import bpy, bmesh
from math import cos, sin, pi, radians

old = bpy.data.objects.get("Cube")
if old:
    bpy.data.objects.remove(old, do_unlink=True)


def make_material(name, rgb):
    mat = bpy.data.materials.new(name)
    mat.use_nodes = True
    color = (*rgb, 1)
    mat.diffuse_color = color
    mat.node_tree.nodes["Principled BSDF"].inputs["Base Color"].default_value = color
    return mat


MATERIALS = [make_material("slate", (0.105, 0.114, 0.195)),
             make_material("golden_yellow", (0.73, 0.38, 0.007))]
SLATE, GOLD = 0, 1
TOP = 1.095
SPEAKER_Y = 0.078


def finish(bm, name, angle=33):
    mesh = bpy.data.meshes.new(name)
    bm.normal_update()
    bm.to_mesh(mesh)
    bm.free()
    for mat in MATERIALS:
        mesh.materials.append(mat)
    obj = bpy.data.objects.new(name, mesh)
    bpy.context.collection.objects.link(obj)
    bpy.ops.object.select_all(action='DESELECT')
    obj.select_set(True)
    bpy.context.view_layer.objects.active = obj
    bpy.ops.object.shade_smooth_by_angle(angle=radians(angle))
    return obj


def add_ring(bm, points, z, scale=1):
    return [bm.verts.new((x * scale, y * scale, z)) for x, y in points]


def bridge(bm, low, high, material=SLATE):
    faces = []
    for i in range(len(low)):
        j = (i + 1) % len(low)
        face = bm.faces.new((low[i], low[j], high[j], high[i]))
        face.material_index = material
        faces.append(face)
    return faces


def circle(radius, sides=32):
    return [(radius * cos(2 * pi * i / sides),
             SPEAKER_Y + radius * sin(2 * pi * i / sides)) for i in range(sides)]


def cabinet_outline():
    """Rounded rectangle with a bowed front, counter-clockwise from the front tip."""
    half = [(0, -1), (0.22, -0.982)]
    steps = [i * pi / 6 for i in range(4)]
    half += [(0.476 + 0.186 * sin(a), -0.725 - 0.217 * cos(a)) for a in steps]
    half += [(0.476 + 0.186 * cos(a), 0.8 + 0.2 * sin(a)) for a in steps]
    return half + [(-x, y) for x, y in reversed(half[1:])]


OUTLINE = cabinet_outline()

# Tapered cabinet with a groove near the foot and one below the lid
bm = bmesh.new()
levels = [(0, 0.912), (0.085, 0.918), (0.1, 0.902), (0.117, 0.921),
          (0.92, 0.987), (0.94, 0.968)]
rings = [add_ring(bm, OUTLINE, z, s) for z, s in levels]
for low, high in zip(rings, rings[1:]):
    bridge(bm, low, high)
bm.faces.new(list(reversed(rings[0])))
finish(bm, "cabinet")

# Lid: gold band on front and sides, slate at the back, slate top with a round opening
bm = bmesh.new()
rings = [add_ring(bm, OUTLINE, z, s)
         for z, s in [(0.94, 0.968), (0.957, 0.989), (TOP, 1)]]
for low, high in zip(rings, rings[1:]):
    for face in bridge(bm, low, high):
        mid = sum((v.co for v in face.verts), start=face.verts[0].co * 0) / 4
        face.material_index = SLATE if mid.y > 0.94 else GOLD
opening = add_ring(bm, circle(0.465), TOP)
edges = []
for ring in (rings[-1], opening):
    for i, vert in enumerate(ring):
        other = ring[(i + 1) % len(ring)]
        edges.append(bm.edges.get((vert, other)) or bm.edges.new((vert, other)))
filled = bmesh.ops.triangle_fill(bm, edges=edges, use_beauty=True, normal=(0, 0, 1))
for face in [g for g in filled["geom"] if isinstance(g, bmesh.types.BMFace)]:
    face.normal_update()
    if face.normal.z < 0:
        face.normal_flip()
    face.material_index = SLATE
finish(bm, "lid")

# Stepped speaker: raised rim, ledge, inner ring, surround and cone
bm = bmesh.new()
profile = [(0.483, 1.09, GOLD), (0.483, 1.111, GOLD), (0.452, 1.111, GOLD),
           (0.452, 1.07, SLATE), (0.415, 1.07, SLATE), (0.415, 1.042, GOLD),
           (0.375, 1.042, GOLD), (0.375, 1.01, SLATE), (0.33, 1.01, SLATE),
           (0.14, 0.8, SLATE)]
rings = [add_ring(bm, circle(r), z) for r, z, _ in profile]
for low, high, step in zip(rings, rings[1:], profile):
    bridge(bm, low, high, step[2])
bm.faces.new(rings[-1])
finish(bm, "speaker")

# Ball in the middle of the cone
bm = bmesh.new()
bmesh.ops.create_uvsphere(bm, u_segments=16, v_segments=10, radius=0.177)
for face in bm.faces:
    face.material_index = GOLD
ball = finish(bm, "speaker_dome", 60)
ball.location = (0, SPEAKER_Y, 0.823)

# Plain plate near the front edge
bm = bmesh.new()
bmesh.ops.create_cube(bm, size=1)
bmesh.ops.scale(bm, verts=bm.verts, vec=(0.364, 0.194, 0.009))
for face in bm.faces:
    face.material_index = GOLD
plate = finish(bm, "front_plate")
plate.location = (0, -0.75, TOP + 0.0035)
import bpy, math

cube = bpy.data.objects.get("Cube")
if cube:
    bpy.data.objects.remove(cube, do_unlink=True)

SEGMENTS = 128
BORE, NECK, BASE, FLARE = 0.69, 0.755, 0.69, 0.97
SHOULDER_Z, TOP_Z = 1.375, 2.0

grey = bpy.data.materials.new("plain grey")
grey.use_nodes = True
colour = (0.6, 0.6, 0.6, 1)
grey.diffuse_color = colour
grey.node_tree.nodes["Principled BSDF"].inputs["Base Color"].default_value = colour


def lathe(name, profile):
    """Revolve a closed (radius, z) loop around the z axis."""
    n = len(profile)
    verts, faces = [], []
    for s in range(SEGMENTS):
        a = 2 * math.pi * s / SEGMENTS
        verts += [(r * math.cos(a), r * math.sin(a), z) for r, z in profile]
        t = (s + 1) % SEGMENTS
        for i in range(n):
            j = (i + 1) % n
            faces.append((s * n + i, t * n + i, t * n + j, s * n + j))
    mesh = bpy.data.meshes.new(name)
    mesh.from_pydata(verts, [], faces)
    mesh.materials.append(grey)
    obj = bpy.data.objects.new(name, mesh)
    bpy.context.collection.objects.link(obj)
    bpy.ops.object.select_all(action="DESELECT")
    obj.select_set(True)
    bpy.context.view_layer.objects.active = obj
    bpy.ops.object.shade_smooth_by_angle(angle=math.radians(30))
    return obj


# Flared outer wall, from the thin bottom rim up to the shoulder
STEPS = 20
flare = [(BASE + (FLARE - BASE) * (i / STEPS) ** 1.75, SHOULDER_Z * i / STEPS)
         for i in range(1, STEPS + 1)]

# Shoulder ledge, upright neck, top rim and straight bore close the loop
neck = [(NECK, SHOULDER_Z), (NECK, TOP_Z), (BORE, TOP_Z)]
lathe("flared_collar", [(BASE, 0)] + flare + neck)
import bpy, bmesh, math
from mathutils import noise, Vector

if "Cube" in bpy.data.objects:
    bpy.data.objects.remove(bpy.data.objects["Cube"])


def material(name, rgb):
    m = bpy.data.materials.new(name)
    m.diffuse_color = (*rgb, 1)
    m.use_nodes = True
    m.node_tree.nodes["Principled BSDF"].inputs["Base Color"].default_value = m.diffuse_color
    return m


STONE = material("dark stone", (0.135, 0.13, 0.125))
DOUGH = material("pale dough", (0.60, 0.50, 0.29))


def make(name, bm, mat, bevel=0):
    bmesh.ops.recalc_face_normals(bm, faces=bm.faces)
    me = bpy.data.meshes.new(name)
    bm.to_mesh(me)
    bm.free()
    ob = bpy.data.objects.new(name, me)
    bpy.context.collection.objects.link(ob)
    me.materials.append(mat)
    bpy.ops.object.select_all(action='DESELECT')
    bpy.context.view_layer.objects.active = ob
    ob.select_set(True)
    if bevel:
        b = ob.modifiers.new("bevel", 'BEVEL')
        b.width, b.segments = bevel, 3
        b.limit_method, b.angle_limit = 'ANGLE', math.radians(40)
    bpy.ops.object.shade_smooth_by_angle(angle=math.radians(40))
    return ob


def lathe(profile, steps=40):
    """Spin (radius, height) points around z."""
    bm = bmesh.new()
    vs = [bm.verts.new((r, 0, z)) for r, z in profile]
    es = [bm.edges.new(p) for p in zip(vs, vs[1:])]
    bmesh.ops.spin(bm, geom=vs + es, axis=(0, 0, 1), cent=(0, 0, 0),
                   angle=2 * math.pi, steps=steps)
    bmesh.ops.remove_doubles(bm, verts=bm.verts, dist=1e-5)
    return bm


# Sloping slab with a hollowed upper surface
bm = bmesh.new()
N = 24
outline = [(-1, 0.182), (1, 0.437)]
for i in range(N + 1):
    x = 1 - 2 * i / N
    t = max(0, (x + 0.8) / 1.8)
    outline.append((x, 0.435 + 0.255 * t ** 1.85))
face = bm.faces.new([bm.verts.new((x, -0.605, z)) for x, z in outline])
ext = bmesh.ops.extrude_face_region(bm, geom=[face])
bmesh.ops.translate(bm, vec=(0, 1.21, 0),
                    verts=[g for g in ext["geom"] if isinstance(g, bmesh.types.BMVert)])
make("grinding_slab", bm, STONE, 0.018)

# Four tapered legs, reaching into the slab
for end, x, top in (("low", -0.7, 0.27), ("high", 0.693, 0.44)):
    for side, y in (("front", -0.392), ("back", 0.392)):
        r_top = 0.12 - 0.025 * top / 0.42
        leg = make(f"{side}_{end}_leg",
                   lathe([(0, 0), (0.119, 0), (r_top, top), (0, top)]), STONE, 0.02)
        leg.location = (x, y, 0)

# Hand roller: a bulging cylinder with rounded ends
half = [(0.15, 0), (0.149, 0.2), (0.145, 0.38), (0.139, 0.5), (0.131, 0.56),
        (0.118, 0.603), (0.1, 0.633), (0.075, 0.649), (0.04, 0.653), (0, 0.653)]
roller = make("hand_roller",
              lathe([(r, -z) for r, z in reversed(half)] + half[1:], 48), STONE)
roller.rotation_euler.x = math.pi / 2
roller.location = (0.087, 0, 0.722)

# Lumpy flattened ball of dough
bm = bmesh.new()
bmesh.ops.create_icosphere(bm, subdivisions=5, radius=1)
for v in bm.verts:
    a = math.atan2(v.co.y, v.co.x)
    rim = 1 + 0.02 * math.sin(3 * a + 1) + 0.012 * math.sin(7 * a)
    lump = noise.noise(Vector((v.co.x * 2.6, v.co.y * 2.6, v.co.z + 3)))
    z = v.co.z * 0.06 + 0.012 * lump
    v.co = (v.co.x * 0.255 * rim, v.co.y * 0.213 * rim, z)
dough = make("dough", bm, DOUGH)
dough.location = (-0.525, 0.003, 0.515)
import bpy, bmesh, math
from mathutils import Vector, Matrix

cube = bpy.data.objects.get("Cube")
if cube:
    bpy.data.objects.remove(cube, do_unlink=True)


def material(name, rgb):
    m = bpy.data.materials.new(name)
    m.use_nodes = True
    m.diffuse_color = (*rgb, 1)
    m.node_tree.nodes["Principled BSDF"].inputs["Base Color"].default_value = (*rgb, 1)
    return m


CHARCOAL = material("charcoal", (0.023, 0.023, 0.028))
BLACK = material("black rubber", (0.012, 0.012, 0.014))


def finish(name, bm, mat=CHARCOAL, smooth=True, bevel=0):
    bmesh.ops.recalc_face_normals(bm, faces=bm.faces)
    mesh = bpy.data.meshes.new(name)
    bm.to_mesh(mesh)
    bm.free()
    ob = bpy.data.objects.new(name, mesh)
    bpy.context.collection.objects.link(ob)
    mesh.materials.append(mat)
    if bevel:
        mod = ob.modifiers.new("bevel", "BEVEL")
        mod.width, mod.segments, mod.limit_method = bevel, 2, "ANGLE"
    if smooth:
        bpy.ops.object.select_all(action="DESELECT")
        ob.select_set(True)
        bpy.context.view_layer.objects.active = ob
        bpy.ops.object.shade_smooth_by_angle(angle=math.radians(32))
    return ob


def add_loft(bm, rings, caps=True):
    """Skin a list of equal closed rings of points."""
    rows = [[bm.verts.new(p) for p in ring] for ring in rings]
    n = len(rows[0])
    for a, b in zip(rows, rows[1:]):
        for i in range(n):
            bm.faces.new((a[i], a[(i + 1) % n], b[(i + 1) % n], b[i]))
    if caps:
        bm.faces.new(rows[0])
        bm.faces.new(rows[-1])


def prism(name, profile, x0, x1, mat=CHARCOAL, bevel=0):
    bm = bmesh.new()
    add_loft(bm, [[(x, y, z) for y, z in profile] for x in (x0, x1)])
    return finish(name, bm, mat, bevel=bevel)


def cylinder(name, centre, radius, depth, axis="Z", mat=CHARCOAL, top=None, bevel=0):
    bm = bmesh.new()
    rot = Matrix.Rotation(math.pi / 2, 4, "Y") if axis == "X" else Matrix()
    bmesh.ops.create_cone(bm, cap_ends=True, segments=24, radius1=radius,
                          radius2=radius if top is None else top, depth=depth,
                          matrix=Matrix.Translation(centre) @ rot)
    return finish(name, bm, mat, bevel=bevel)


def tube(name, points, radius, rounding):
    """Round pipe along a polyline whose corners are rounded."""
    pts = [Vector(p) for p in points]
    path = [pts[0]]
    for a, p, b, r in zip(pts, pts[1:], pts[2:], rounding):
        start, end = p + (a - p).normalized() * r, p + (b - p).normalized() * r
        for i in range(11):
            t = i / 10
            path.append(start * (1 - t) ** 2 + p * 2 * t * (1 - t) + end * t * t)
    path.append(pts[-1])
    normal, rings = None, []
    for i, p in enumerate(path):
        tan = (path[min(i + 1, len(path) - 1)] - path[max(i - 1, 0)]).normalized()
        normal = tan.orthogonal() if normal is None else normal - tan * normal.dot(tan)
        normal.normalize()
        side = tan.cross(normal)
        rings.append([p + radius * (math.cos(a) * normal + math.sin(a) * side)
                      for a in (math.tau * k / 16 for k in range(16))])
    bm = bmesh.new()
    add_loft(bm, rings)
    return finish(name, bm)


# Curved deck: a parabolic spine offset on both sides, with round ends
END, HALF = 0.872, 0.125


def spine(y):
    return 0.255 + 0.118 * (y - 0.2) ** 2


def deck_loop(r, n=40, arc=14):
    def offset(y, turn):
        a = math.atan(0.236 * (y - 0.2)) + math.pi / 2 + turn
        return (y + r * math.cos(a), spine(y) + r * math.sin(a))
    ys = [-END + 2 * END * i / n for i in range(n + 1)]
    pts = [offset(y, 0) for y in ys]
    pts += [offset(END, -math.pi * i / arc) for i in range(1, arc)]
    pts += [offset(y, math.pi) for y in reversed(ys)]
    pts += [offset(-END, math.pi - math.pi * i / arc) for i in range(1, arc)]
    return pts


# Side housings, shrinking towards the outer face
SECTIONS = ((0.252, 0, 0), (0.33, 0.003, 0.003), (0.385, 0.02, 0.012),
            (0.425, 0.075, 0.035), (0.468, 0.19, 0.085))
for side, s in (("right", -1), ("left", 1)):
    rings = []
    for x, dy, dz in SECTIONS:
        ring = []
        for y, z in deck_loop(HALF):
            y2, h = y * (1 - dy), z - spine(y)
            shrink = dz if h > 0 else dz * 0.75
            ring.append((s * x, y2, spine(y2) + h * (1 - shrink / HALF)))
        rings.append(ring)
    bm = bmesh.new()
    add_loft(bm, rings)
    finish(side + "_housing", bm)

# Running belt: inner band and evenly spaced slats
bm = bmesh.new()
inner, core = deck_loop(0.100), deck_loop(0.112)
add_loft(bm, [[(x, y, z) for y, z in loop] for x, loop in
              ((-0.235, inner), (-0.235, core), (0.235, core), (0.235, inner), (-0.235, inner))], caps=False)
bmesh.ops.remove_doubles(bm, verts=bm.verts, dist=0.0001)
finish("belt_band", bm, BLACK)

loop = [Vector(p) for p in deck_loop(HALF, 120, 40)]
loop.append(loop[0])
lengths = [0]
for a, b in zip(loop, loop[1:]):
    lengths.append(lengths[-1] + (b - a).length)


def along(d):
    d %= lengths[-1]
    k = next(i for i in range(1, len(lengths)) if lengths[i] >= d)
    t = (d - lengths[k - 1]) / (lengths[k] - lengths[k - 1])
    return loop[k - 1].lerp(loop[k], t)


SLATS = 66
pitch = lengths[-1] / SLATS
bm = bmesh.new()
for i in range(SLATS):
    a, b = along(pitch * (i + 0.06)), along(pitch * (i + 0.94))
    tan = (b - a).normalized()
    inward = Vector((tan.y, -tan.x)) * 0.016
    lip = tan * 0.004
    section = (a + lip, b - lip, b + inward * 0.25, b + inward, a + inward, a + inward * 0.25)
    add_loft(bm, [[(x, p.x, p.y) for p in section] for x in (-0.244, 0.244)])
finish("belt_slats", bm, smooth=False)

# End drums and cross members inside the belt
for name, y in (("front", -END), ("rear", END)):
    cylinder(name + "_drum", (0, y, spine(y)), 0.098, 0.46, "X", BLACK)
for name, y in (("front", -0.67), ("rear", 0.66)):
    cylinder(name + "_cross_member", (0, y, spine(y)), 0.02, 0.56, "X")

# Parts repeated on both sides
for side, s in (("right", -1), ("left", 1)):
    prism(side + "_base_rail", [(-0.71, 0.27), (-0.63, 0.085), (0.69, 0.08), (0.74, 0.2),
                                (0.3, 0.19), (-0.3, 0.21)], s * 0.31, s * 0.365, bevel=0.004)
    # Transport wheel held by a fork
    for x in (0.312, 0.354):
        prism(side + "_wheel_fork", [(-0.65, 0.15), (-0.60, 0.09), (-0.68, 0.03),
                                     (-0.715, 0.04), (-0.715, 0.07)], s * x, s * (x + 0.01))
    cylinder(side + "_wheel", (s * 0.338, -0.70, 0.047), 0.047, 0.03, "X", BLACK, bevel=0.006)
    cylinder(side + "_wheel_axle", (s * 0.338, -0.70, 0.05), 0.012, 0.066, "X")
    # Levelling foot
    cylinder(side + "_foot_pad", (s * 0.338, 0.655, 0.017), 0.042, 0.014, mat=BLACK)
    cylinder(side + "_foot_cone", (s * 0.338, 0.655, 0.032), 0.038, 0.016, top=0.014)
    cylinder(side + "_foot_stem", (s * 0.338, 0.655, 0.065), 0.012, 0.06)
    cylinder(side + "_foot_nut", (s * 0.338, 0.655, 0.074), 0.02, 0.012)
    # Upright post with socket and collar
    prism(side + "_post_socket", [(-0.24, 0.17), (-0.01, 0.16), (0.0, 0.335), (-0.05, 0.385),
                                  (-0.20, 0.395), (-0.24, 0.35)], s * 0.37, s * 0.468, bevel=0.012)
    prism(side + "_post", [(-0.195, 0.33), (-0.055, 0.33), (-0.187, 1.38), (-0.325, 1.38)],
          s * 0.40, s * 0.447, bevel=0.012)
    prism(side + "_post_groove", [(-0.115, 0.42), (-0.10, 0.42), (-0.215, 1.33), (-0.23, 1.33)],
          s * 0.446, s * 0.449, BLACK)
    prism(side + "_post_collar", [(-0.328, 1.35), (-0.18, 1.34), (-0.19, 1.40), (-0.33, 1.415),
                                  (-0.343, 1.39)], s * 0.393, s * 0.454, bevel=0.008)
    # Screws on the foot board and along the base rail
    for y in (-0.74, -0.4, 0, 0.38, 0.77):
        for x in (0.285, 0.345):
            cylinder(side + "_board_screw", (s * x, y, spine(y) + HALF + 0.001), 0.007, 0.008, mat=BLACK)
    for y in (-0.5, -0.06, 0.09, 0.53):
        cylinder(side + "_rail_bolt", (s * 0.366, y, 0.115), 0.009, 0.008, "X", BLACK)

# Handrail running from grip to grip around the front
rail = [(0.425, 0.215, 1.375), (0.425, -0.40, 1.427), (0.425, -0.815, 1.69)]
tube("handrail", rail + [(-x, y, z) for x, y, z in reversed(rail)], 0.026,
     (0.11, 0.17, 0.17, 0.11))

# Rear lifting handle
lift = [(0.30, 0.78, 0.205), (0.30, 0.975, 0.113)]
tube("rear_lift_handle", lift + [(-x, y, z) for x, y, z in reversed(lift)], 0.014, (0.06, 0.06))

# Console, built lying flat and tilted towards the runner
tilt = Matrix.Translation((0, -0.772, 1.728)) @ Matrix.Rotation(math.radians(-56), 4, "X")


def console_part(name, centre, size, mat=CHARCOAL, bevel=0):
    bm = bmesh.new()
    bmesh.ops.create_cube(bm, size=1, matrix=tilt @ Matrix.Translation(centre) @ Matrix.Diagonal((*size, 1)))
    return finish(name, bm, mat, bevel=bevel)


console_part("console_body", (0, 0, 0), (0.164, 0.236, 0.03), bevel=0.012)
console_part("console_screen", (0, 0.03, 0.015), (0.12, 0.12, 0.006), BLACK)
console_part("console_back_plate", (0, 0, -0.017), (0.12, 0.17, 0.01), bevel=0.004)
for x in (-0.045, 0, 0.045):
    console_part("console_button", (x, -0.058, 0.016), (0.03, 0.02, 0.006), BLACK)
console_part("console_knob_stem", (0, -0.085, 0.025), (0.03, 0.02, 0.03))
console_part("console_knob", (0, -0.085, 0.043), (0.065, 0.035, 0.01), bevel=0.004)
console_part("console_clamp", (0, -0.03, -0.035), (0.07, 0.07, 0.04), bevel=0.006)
_____
▸ **WHAT YOU HAVE TO DO**
In the listing above, find the line with "face.normal_flip()" and the line with "faces.append((s * n", then reproduce both and every line between them exactly.

▸ **EXPECTED OUTPUT**
        face.normal_flip()
    face.material_index = SLATE
finish(bm, "lid")

# Stepped speaker: raised rim, ledge, inner ring, surround and cone
bm = bmesh.new()
profile = [(0.483, 1.09, GOLD), (0.483, 1.111, GOLD), (0.452, 1.111, GOLD),
           (0.452, 1.07, SLATE), (0.415, 1.07, SLATE), (0.415, 1.042, GOLD),
           (0.375, 1.042, GOLD), (0.375, 1.01, SLATE), (0.33, 1.01, SLATE),
           (0.14, 0.8, SLATE)]
rings = [add_ring(bm, circle(r), z) for r, z, _ in profile]
for low, high, step in zip(rings, rings[1:], profile):
    bridge(bm, low, high, step[2])
bm.faces.new(rings[-1])
finish(bm, "speaker")

# Ball in the middle of the cone
bm = bmesh.new()
bmesh.ops.create_uvsphere(bm, u_segments=16, v_segments=10, radius=0.177)
for face in bm.faces:
    face.material_index = GOLD
ball = finish(bm, "speaker_dome", 60)
ball.location = (0, SPEAKER_Y, 0.823)

# Plain plate near the front edge
bm = bmesh.new()
bmesh.ops.create_cube(bm, size=1)
bmesh.ops.scale(bm, verts=bm.verts, vec=(0.364, 0.194, 0.009))
for face in bm.faces:
    face.material_index = GOLD
plate = finish(bm, "front_plate")
plate.location = (0, -0.75, TOP + 0.0035)
import bpy, math

cube = bpy.data.objects.get("Cube")
if cube:
    bpy.data.objects.remove(cube, do_unlink=True)

SEGMENTS = 128
BORE, NECK, BASE, FLARE = 0.69, 0.755, 0.69, 0.97
SHOULDER_Z, TOP_Z = 1.375, 2.0

grey = bpy.data.materials.new("plain grey")
grey.use_nodes = True
colour = (0.6, 0.6, 0.6, 1)
grey.diffuse_color = colour
grey.node_tree.nodes["Principled BSDF"].inputs["Base Color"].default_value = colour


def lathe(name, profile):
    """Revolve a closed (radius, z) loop around the z axis."""
    n = len(profile)
    verts, faces = [], []
    for s in range(SEGMENTS):
        a = 2 * math.pi * s / SEGMENTS
        verts += [(r * math.cos(a), r * math.sin(a), z) for r, z in profile]
        t = (s + 1) % SEGMENTS
        for i in range(n):
            j = (i + 1) % n
            faces.append((s * n + i, t * n + i, t * n + j, s * n + j))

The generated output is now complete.